* Dataset entries:
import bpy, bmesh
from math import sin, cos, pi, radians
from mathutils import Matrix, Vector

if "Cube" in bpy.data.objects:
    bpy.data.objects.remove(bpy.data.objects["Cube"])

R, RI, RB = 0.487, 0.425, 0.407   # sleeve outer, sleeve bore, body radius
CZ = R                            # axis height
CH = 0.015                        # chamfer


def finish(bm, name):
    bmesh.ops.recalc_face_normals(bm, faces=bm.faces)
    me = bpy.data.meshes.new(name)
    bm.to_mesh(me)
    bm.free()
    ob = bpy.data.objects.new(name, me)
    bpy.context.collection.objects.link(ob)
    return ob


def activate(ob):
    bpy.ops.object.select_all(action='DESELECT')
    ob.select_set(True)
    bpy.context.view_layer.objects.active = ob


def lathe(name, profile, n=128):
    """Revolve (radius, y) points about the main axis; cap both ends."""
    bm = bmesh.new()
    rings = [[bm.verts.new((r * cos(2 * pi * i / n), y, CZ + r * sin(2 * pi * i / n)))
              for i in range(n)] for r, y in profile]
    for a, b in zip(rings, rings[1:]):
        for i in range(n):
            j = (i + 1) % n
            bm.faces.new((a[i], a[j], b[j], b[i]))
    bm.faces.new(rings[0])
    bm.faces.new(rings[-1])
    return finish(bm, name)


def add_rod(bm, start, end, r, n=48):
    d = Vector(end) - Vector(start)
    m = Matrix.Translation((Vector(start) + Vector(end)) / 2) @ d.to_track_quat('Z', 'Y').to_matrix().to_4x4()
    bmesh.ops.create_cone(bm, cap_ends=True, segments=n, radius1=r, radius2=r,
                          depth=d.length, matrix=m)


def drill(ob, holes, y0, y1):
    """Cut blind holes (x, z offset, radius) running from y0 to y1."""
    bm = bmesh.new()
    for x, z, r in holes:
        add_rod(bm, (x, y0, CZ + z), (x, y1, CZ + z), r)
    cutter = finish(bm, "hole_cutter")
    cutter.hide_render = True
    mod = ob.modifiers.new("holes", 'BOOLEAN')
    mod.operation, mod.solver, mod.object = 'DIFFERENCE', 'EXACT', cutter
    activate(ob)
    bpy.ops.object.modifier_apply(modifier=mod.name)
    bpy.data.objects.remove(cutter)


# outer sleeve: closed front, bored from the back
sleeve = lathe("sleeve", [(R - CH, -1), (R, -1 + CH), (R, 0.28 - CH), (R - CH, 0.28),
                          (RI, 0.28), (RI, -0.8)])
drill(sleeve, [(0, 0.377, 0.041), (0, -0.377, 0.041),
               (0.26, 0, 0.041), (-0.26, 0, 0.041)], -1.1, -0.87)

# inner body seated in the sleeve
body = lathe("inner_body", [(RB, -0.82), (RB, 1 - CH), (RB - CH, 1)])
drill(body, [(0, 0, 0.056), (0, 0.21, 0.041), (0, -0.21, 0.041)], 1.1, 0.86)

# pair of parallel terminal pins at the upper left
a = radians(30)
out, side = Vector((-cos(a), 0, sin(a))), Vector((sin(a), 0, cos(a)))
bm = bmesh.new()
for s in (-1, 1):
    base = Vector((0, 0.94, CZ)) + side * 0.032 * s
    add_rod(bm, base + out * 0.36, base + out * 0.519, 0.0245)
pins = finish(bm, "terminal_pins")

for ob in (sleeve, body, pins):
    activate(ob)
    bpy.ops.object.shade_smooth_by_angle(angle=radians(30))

* Work item:
Return all of the data above, keeping every line exactly as it appears.

* Finished exercise:
import bpy, bmesh
from math import sin, cos, pi, radians
from mathutils import Matrix, Vector

if "Cube" in bpy.data.objects:
    bpy.data.objects.remove(bpy.data.objects["Cube"])

R, RI, RB = 0.487, 0.425, 0.407   # sleeve outer, sleeve bore, body radius
CZ = R                            # axis height
CH = 0.015                        # chamfer


def finish(bm, name):
    bmesh.ops.recalc_face_normals(bm, faces=bm.faces)
    me = bpy.data.meshes.new(name)
    bm.to_mesh(me)
    bm.free()
    ob = bpy.data.objects.new(name, me)
    bpy.context.collection.objects.link(ob)
    return ob


def activate(ob):
    bpy.ops.object.select_all(action='DESELECT')
    ob.select_set(True)
    bpy.context.view_layer.objects.active = ob


def lathe(name, profile, n=128):
    """Revolve (radius, y) points about the main axis; cap both ends."""
    bm = bmesh.new()
    rings = [[bm.verts.new((r * cos(2 * pi * i / n), y, CZ + r * sin(2 * pi * i / n)))
              for i in range(n)] for r, y in profile]
    for a, b in zip(rings, rings[1:]):
        for i in range(n):
            j = (i + 1) % n
            bm.faces.new((a[i], a[j], b[j], b[i]))
    bm.faces.new(rings[0])
    bm.faces.new(rings[-1])
    return finish(bm, name)


def add_rod(bm, start, end, r, n=48):
    d = Vector(end) - Vector(start)
    m = Matrix.Translation((Vector(start) + Vector(end)) / 2) @ d.to_track_quat('Z', 'Y').to_matrix().to_4x4()
    bmesh.ops.create_cone(bm, cap_ends=True, segments=n, radius1=r, radius2=r,
                          depth=d.length, matrix=m)


def drill(ob, holes, y0, y1):
    """Cut blind holes (x, z offset, radius) running from y0 to y1."""
    bm = bmesh.new()
    for x, z, r in holes:
        add_rod(bm, (x, y0, CZ + z), (x, y1, CZ + z), r)
    cutter = finish(bm, "hole_cutter")
    cutter.hide_render = True
    mod = ob.modifiers.new("holes", 'BOOLEAN')
    mod.operation, mod.solver, mod.object = 'DIFFERENCE', 'EXACT', cutter
    activate(ob)
    bpy.ops.object.modifier_apply(modifier=mod.name)
    bpy.data.objects.remove(cutter)


# outer sleeve: closed front, bored from the back
sleeve = lathe("sleeve", [(R - CH, -1), (R, -1 + CH), (R, 0.28 - CH), (R - CH, 0.28),
                          (RI, 0.28), (RI, -0.8)])
drill(sleeve, [(0, 0.377, 0.041), (0, -0.377, 0.041),
               (0.26, 0, 0.041), (-0.26, 0, 0.041)], -1.1, -0.87)

# inner body seated in the sleeve
body = lathe("inner_body", [(RB, -0.82), (RB, 1 - CH), (RB - CH, 1)])
drill(body, [(0, 0, 0.056), (0, 0.21, 0.041), (0, -0.21, 0.041)], 1.1, 0.86)

# pair of parallel terminal pins at the upper left
a = radians(30)
out, side = Vector((-cos(a), 0, sin(a))), Vector((sin(a), 0, cos(a)))
bm = bmesh.new()
for s in (-1, 1):
    base = Vector((0, 0.94, CZ)) + side * 0.032 * s
    add_rod(bm, base + out * 0.36, base + out * 0.519, 0.0245)
pins = finish(bm, "terminal_pins")

for ob in (sleeve, body, pins):
    activate(ob)
    bpy.ops.object.shade_smooth_by_angle(angle=radians(30))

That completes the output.